**Required action**
Exactly as they appear below, repeat the lines from the one with "side('windowHead', cream, 0.8, 0.93, -0.395, -0.165);" through the one with "beside the windscreen", and no others.
(Extracted entries Opens)
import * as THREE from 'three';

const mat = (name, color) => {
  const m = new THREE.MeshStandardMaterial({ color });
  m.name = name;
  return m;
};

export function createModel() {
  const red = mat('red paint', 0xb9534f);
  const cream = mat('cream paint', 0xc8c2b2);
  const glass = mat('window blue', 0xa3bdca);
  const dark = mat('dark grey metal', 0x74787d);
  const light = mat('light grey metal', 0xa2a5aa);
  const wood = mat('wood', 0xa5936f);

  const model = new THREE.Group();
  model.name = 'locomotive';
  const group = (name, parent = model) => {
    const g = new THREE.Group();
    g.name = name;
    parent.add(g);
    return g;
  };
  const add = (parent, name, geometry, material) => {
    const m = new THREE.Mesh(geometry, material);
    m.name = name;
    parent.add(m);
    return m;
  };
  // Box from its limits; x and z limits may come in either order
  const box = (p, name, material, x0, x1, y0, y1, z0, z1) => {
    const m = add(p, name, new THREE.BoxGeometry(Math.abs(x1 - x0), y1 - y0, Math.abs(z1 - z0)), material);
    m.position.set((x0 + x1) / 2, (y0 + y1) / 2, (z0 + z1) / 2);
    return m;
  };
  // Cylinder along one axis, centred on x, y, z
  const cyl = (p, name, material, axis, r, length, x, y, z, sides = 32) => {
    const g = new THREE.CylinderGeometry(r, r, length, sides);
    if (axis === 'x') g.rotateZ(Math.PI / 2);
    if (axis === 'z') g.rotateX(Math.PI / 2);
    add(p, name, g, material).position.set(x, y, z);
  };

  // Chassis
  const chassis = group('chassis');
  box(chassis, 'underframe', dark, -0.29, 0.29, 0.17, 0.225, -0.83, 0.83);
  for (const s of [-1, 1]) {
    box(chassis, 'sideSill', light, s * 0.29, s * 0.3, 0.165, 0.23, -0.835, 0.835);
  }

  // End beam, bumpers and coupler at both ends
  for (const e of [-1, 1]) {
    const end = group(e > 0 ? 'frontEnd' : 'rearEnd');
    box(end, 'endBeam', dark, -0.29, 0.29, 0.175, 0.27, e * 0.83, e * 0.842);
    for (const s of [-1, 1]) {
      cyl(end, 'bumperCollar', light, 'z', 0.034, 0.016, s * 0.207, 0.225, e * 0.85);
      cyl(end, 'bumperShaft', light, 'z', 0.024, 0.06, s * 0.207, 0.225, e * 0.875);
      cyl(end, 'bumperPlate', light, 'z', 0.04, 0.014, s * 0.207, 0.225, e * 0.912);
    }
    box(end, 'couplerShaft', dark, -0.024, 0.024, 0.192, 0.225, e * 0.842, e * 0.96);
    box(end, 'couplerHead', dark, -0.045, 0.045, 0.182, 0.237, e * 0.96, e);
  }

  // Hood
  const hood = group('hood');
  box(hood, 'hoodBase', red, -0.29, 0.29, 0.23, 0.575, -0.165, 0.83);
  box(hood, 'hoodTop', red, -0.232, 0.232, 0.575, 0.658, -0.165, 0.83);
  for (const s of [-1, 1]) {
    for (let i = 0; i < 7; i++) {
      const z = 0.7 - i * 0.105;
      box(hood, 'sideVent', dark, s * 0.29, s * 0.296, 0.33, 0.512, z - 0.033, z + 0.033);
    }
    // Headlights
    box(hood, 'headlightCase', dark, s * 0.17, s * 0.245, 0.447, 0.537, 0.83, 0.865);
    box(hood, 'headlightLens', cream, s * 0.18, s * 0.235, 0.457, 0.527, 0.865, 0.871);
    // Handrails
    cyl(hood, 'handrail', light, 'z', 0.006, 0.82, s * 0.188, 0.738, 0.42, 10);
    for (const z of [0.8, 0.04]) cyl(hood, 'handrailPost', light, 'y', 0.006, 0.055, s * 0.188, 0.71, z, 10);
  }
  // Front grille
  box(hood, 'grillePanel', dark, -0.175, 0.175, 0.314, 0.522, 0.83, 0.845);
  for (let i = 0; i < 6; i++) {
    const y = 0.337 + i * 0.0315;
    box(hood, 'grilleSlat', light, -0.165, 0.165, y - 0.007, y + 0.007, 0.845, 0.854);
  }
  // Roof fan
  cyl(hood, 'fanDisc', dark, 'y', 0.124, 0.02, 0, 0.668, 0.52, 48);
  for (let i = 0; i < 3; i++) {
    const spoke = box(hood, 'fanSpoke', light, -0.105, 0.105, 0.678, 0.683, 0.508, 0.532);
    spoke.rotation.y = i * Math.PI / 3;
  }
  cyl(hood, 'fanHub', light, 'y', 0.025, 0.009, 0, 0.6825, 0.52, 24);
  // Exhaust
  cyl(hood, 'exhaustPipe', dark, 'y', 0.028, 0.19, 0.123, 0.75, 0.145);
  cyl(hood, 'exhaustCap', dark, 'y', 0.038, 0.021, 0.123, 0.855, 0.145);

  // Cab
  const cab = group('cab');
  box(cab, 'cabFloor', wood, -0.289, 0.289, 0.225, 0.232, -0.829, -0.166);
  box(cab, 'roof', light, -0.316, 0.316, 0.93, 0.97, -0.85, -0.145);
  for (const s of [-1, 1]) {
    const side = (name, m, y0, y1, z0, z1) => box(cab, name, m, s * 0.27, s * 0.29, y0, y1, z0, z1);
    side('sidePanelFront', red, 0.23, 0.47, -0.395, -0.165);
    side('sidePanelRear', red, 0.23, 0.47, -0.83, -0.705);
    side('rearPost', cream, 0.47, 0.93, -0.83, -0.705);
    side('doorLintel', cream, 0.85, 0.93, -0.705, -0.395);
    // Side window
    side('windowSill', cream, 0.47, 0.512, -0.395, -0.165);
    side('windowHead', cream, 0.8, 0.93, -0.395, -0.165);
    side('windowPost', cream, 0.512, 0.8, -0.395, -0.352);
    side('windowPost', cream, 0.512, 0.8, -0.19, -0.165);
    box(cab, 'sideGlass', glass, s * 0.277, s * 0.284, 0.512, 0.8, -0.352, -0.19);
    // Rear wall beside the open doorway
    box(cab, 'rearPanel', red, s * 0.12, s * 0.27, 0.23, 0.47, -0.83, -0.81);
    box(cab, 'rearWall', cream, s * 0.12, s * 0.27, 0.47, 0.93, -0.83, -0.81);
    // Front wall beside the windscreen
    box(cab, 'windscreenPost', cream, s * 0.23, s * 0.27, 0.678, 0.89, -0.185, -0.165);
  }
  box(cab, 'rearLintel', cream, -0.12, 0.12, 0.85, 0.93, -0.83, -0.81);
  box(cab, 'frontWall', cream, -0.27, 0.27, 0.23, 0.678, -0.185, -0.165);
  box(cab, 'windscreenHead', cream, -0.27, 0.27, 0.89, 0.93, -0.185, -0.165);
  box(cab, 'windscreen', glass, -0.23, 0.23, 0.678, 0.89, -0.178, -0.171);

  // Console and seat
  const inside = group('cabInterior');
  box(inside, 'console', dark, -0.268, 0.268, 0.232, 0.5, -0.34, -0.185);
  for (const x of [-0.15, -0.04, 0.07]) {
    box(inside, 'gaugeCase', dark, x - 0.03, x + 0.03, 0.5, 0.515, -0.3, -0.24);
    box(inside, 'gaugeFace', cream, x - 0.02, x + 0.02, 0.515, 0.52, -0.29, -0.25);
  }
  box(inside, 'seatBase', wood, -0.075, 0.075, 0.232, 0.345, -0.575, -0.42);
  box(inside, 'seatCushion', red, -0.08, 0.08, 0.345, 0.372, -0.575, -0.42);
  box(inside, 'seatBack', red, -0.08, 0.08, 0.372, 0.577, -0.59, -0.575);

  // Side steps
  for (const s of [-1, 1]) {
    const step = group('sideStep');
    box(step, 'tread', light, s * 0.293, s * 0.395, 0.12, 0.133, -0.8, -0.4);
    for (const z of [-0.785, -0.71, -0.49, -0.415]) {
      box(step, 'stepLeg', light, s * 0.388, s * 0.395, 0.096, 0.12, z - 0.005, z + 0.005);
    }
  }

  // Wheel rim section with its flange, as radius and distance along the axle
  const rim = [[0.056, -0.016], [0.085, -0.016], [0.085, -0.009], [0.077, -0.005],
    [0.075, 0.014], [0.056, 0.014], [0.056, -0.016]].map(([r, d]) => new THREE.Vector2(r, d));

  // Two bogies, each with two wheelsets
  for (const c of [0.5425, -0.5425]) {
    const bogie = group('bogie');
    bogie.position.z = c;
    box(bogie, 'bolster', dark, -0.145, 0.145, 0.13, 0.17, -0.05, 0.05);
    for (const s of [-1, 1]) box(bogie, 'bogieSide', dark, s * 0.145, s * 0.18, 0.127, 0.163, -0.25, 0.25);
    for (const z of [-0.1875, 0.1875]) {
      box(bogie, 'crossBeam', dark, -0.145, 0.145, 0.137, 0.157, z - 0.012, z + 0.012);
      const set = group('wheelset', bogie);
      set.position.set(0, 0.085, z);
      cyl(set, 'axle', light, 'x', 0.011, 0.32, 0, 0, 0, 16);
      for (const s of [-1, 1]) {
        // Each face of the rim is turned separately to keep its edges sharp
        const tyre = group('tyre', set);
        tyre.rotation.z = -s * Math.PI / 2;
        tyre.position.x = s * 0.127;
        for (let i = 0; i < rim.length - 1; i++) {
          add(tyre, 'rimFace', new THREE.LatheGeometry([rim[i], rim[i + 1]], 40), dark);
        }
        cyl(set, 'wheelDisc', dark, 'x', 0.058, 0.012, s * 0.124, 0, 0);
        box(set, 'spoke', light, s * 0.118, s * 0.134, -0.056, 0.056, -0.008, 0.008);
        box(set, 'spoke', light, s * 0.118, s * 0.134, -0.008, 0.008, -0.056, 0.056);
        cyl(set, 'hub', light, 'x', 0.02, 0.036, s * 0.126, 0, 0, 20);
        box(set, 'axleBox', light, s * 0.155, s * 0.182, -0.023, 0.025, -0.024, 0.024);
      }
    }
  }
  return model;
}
(Extracted entries Closes)
**Result**
    side('windowHead', cream, 0.8, 0.93, -0.395, -0.165);
    side('windowPost', cream, 0.512, 0.8, -0.395, -0.352);
    side('windowPost', cream, 0.512, 0.8, -0.19, -0.165);
    box(cab, 'sideGlass', glass, s * 0.277, s * 0.284, 0.512, 0.8, -0.352, -0.19);
    // Rear wall beside the open doorway
    box(cab, 'rearPanel', red, s * 0.12, s * 0.27, 0.23, 0.47, -0.83, -0.81);
    box(cab, 'rearWall', cream, s * 0.12, s * 0.27, 0.47, 0.93, -0.83, -0.81);
    // Front wall beside the windscreen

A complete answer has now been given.